━━━ RECORDS ━━━

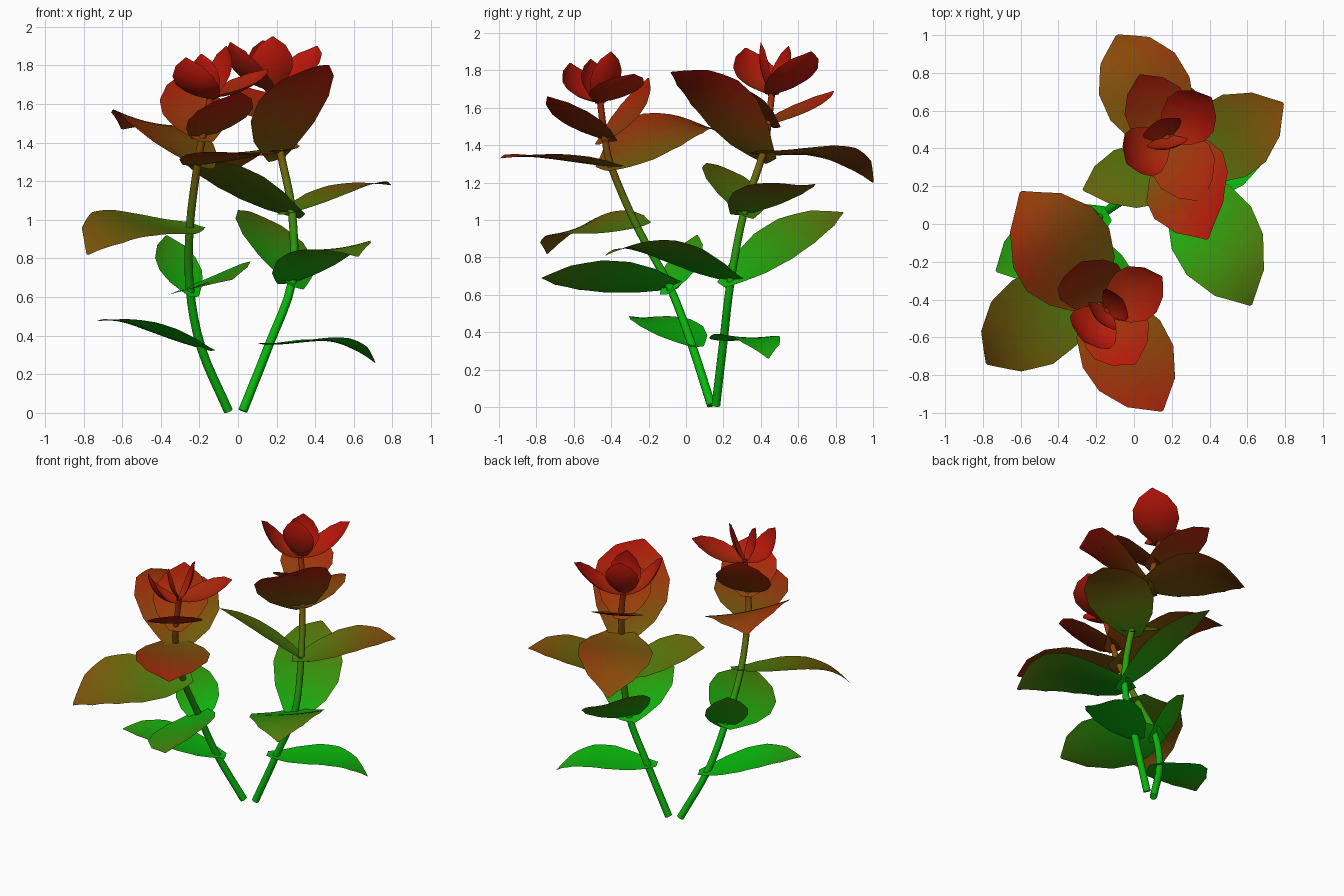
import bpy, math
from mathutils import Vector

if "Cube" in bpy.data.objects:
    bpy.data.objects.remove(bpy.data.objects["Cube"])

BANDS = 28
ROOT = Vector((0, 0.13, 0))

# colour ramp from green at the ground to red at the flowers
GREEN, RED = (0.07, 0.72, 0.08), (0.72, 0.11, 0.07)
mats = []
for k in range(BANDS):
    f = k / (BANDS - 1)
    m = bpy.data.materials.new("green_to_red_%02d" % k)
    m.diffuse_color = [(a + (b - a) * f) ** 2.2 for a, b in zip(GREEN, RED)] + [1]
    m.use_nodes = True
    m.node_tree.nodes["Principled BSDF"].inputs["Base Color"].default_value = m.diffuse_color
    mats.append(m)


def make(name, verts, faces):
    me = bpy.data.meshes.new(name)
    me.from_pydata(verts, [], faces)
    for m in mats:
        me.materials.append(m)
    for p in me.polygons:
        f = ((p.center - ROOT).length - 0.7) / 1.15
        p.material_index = round(max(0, min(1, f)) * (BANDS - 1))
        p.use_smooth = len(p.vertices) == 4
    ob = bpy.data.objects.new(name, me)
    bpy.context.collection.objects.link(ob)


def lerp_table(table, t):
    for (a, x), (b, y) in zip(table, table[1:]):
        if t <= b:
            return x + (y - x) * (t - a) / (b - a)
    return table[-1][1]


OUTLINE = [(0, .22), (.1, .45), (.25, .78), (.45, 1), (.65, .96), (.85, .62), (1, .03)]


def leaf(name, root, tip, half, bulge=0.03, roll=0, cup=0.08, back=0.06):
    """Curved sheet from root to tip; roll lifts the left edge."""
    root, tip = Vector(root), Vector(tip)
    start = root - (tip - root).normalized() * back
    d = tip - start
    side = Vector((-d.y, d.x, 0)).normalized()
    up = d.cross(side).normalized()
    s = side * math.cos(roll) + up * math.sin(roll)
    u = up * math.cos(roll) - side * math.sin(roll)
    n, c = 20, 6
    verts, faces = [], []
    for i in range(n + 1):
        t = i / n
        w = half * lerp_table(OUTLINE, t)
        # leaves stay flat at the stem and arch near the tip, petals cup evenly
        arch = 6.75 * t * t * (1 - t) if bulge > 0 else 4 * t * (1 - t)
        for j in range(c + 1):
            v = 2 * j / c - 1
            verts.append(start + d * t + s * w * v
                         + up * bulge * arch + u * cup * w * v * v)
    for i in range(n):
        for j in range(c):
            a = i * (c + 1) + j
            faces.append((a, a + c + 1, a + c + 2, a + 1))
    make(name, verts, faces)


def stem(name, pts, r0=0.024, r1=0.018, sides=10, sub=4):
    """Round tube through the points."""
    p = [Vector(q) for q in pts]
    p = [2 * p[0] - p[1]] + p + [2 * p[-1] - p[-2]]
    path = []
    for i in range(1, len(p) - 2):
        a, b, c, d = p[i - 1:i + 3]
        for k in range(sub):
            t = k / sub
            path.append(0.5 * (2 * b + (c - a) * t + (2 * a - 5 * b + 4 * c - d) * t * t
                               + (3 * b - a - 3 * c + d) * t ** 3))
    path.append(p[-2])
    verts, faces = [], []
    last = len(path) - 1
    for i, q in enumerate(path):
        tan = (path[min(i + 1, last)] - path[max(i - 1, 0)]).normalized()
        x = Vector((0, 1, 0)).cross(tan).normalized()
        y = tan.cross(x)
        r = r0 + (r1 - r0) * i / last
        for j in range(sides):
            a = -2 * math.pi * j / sides
            verts.append(q + x * r * math.cos(a) + y * r * math.sin(a))
    for i in range(last):
        for j in range(sides):
            k = (j + 1) % sides
            faces.append((i * sides + j, (i + 1) * sides + j, (i + 1) * sides + k, i * sides + k))
    faces.append(tuple(range(sides)))
    faces.append(tuple(reversed(range(last * sides, (last + 1) * sides))))
    make(name, verts, faces)


# stems: ground, five leaf nodes, flower base
L = [(-.05, .135, .01), (-.19, .03, .335), (-.25, -.09, .65), (-.25, -.26, .96),
     (-.21, -.40, 1.285), (-.18, -.435, 1.45), (-.14, -.46, 1.64)]
R = [(.025, .16, .01), (.16, .20, .35), (.28, .24, .68), (.28, .31, 1.04),
     (.22, .41, 1.35), (.20, .44, 1.52), (.17, .46, 1.68)]
stem("stem_left", L)
stem("stem_right", R)

# leaves: node, tip, half width, bulge, roll
left_leaves = [
    (1, (-.73, -.25, .475), .19, .035, 0),
    (2, (-.37, .06, .92), .14, -.02, 0),
    (2, (-.03, -.77, .69), .22, .015, .38),
    (3, (-.78, -.74, .82), .25, .09, -.26),
    (4, (-.60, .17, 1.47), .28, .10, .2),
    (4, (.15, -.99, 1.33), .24, .02, 0),
    (5, (.01, -.74, 1.66), .18, -.02, .05),
    (5, (-.28, -.20, 1.76), .18, -.04, 0)]
right_leaves = [
    (1, (.71, .44, .26), .17, .075, -.03),
    (2, (.62, -.43, .81), .24, .085, .12),
    (2, (.07, .84, 1.04), .22, .03, .35),
    (3, (-.27, .18, 1.29), .18, .02, .35),
    (3, (.79, .64, 1.18), .22, .04, -.02),
    (4, (-.09, 1.0, 1.20), .24, .09, -.1),
    (4, (.39, -.08, 1.79), .25, .06, .36),
    (5, (.03, .79, 1.69), .17, -.02, 0),
    (5, (.36, .12, 1.71), .17, .03, .1)]
for tag, nodes, leaves in (("left", L, left_leaves), ("right", R, right_leaves)):
    for i, (n, tip, half, bulge, roll) in enumerate(leaves):
        leaf("leaf_%s_%d" % (tag, i + 1), nodes[n], tip, half, bulge, roll)

# flower petals: tip, half width, bulge
left_petals = [((.15, -.28, 1.78), .15, -.04), ((-.27, -.62, 1.84), .14, -.07),
               ((-.06, -.40, 1.90), .10, -.03), ((-.19, -.51, 1.86), .10, -.03)]
right_petals = [((.41, .67, 1.90), .15, -.05), ((-.04, .32, 1.92), .14, -.06),
                ((.18, .40, 1.95), .11, -.03), ((.13, .55, 1.93), .11, -.03)]
for tag, base, petals in (("left", L[-1], left_petals), ("right", R[-1], right_petals)):
    for i, (tip, half, bulge) in enumerate(petals):
        leaf("petal_%s_%d" % (tag, i + 1), base, tip, half, bulge, 0, 0.25, 0.02)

━━━

WHAT IS BEING ASKED: The required output is the exact run of lines from the start of the records through the line containing "side = Vector((-d.y, d.x, 0)).normalized()", both ends included, with no pictures.

OUTPUT FOR THIS TASK:
import bpy, math
from mathutils import Vector

if "Cube" in bpy.data.objects:
    bpy.data.objects.remove(bpy.data.objects["Cube"])

BANDS = 28
ROOT = Vector((0, 0.13, 0))

# colour ramp from green at the ground to red at the flowers
GREEN, RED = (0.07, 0.72, 0.08), (0.72, 0.11, 0.07)
mats = []
for k in range(BANDS):
    f = k / (BANDS - 1)
    m = bpy.data.materials.new("green_to_red_%02d" % k)
    m.diffuse_color = [(a + (b - a) * f) ** 2.2 for a, b in zip(GREEN, RED)] + [1]
    m.use_nodes = True
    m.node_tree.nodes["Principled BSDF"].inputs["Base Color"].default_value = m.diffuse_color
    mats.append(m)


def make(name, verts, faces):
    me = bpy.data.meshes.new(name)
    me.from_pydata(verts, [], faces)
    for m in mats:
        me.materials.append(m)
    for p in me.polygons:
        f = ((p.center - ROOT).length - 0.7) / 1.15
        p.material_index = round(max(0, min(1, f)) * (BANDS - 1))
        p.use_smooth = len(p.vertices) == 4
    ob = bpy.data.objects.new(name, me)
    bpy.context.collection.objects.link(ob)


def lerp_table(table, t):
    for (a, x), (b, y) in zip(table, table[1:]):
        if t <= b:
            return x + (y - x) * (t - a) / (b - a)
    return table[-1][1]


OUTLINE = [(0, .22), (.1, .45), (.25, .78), (.45, 1), (.65, .96), (.85, .62), (1, .03)]


def leaf(name, root, tip, half, bulge=0.03, roll=0, cup=0.08, back=0.06):
    """Curved sheet from root to tip; roll lifts the left edge."""
    root, tip = Vector(root), Vector(tip)
    start = root - (tip - root).normalized() * back
    d = tip - start
    side = Vector((-d.y, d.x, 0)).normalized()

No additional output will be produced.